Start of Block
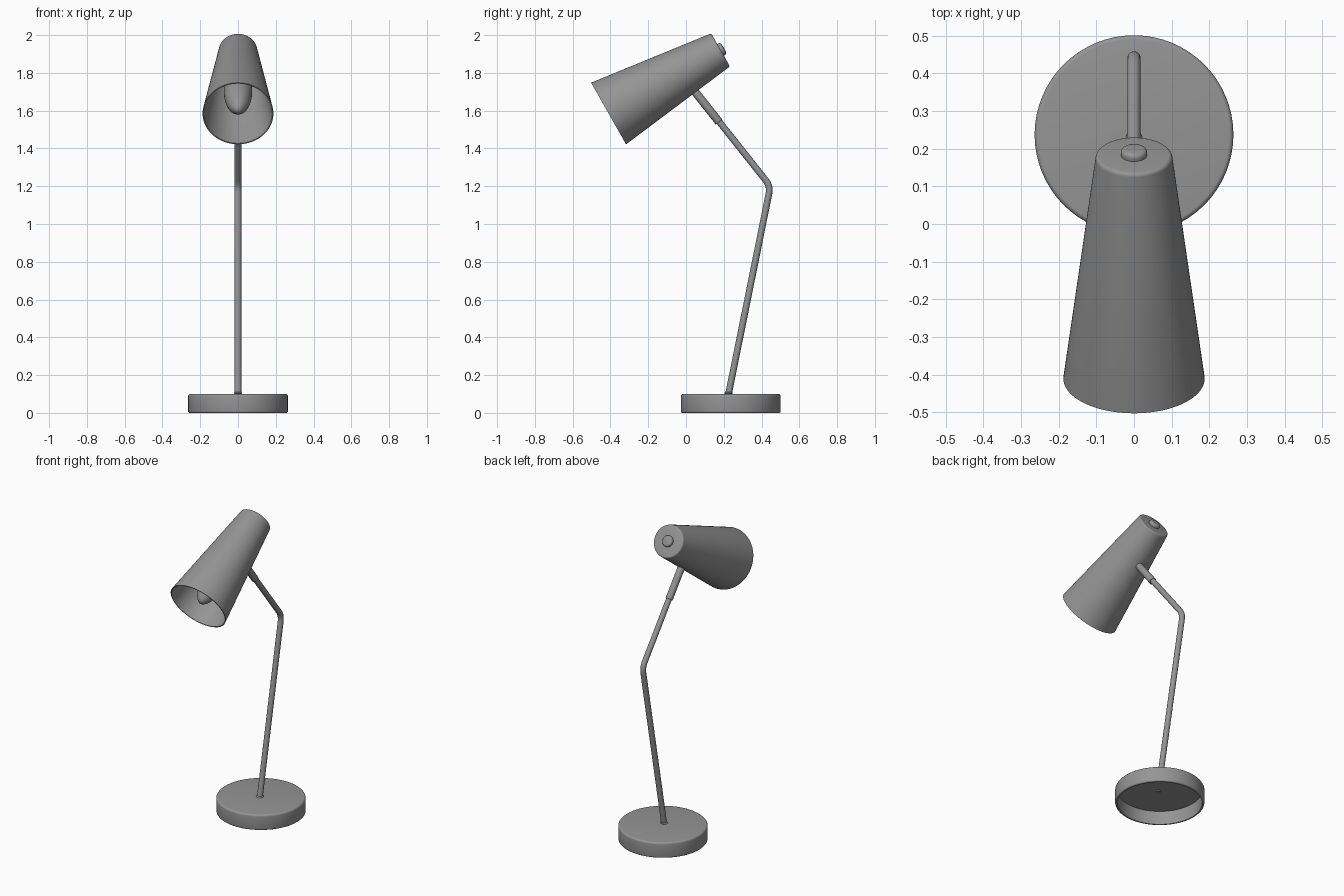
import bpy, bmesh, math
from mathutils import Vector, Matrix

if "Cube" in bpy.data.objects:
    bpy.data.objects.remove(bpy.data.objects["Cube"])

# Dark grey paint shared by all parts
paint = bpy.data.materials.new("dark_grey")
paint.diffuse_color = (0.3, 0.3, 0.3, 1)
paint.use_nodes = True
paint.node_tree.nodes["Principled BSDF"].inputs["Base Color"].default_value = paint.diffuse_color


def lathe(name, profile, origin, axis=(0, 0, 1), steps=64):
    """Revolve (radius, height) points around an axis from origin."""
    bm = bmesh.new()
    vs = [bm.verts.new((r, 0, h)) for r, h in profile]
    edges = [bm.edges.new(p) for p in zip(vs, vs[1:])]
    bmesh.ops.spin(bm, geom=vs + edges, cent=(0, 0, 0), axis=(0, 0, 1),
                   angle=math.tau, steps=steps, use_merge=False)
    bmesh.ops.remove_doubles(bm, verts=bm.verts, dist=1e-4)
    bmesh.ops.recalc_face_normals(bm, faces=bm.faces)
    rot = Vector(axis).to_track_quat('Z', 'Y').to_matrix().to_4x4()
    bm.transform(Matrix.Translation(origin) @ rot)
    me = bpy.data.meshes.new(name)
    bm.to_mesh(me)
    bm.free()
    me.materials.append(paint)
    ob = bpy.data.objects.new(name, me)
    bpy.context.collection.objects.link(ob)
    bpy.ops.object.select_all(action='DESELECT')
    bpy.context.view_layer.objects.active = ob
    ob.select_set(True)
    bpy.ops.object.shade_smooth_by_angle(angle=math.radians(35))
    return ob


def arc(r, h, rad, a0, a1, n=5):
    """Points of a rounded profile corner."""
    return [(r + rad * math.cos(math.radians(a0 + (a1 - a0) * i / n)),
             h + rad * math.sin(math.radians(a0 + (a1 - a0) * i / n)))
            for i in range(n + 1)]


# Base: hollow disc with rounded edges
lathe("base", [(0, 0.088), (0.25, 0.088), (0.25, 0)]
      + arc(0.256, 0.008, 0.008, -90, 0, 3)
      + arc(0.252, 0.088, 0.012, 0, 90) + [(0, 0.10)], (0, 0.237, 0))

# Stem: bent tube with a rounded elbow
foot, bend, head = Vector((0, 0.222, 0.084)), Vector((0, 0.447, 1.2)), Vector((0, 0.05, 1.70))
lo = bend + (foot - bend).normalized() * 0.04
hi = bend + (head - bend).normalized() * 0.04
path = [foot] + [lo.lerp(bend, t).lerp(bend.lerp(hi, t), t)
                 for t in (i / 8 for i in range(9))] + [head]
cu = bpy.data.curves.new("stem", 'CURVE')
cu.dimensions = '3D'
cu.bevel_depth = 0.0175
cu.bevel_resolution = 6
cu.use_fill_caps = True
cu.materials.append(paint)
sp = cu.splines.new('POLY')
sp.points.add(len(path) - 1)
for p, co in zip(sp.points, path):
    p.co = (*co, 1)
sp.use_smooth = True
bpy.context.collection.objects.link(bpy.data.objects.new("stem", cu))

# Collar where the stem meets the base
lathe("stem_collar", [(0, 0)] + arc(0.016, 0.006, 0.006, 0, 90) + [(0, 0.012)],
      (0, 0.226, 0.098), steps=32)

# Sleeve joining the stem to the shade
up = (head - bend).normalized()
start = Vector((0, 0.175, 1.54))
lathe("stem_sleeve", [(0, 0), (0.019, 0)] + arc(0.019, 0.003, 0.003, -90, 0, 3)
      + [(0.022, 0.21), (0, 0.21)], start, up, steps=32)

# Shade: thin tapered shell with a rounded closed back
mouth, axis = Vector((0, -0.41, 1.585)), Vector((0, 0.59, 0.335)).normalized()
lathe("shade", [(0, 0.673), (0.088, 0.673), (0.096, 0.66), (0.1815, 0), (0.1875, 0)]
      + arc(0.091, 0.671, 0.011, 5, 90) + [(0, 0.682)], mouth, axis, steps=96)

# Switch knob on the back of the shade
lathe("switch_knob", [(0, -0.005), (0.035, -0.005)]
      + arc(0.023, 0.007, 0.012, 0, 90) + [(0, 0.021)],
      mouth + axis * 0.682, axis, steps=32)

# Socket cup and bulb inside the shade
lathe("bulb_socket", [(0, 0.34), (0.076, 0.33), (0.081, 0.335), (0.081, 0.60),
                      (0.06, 0.674), (0, 0.674)], mouth, axis)
lathe("bulb", [(0.075 * math.sin(math.pi * i / 20), -0.21 * math.cos(math.pi * i / 20))
               for i in range(21)], mouth + axis * 0.235, axis, steps=48)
End of Block
## Task directions
A word-for-word restatement of the lines running from the one with "mouth + axis * 0.682, axis, steps=32)" to the last line of the records is the whole answer.

## Expected answer
      mouth + axis * 0.682, axis, steps=32)

# Socket cup and bulb inside the shade
lathe("bulb_socket", [(0, 0.34), (0.076, 0.33), (0.081, 0.335), (0.081, 0.60),
                      (0.06, 0.674), (0, 0.674)], mouth, axis)
lathe("bulb", [(0.075 * math.sin(math.pi * i / 20), -0.21 * math.cos(math.pi * i / 20))
               for i in range(21)], mouth + axis * 0.235, axis, steps=48)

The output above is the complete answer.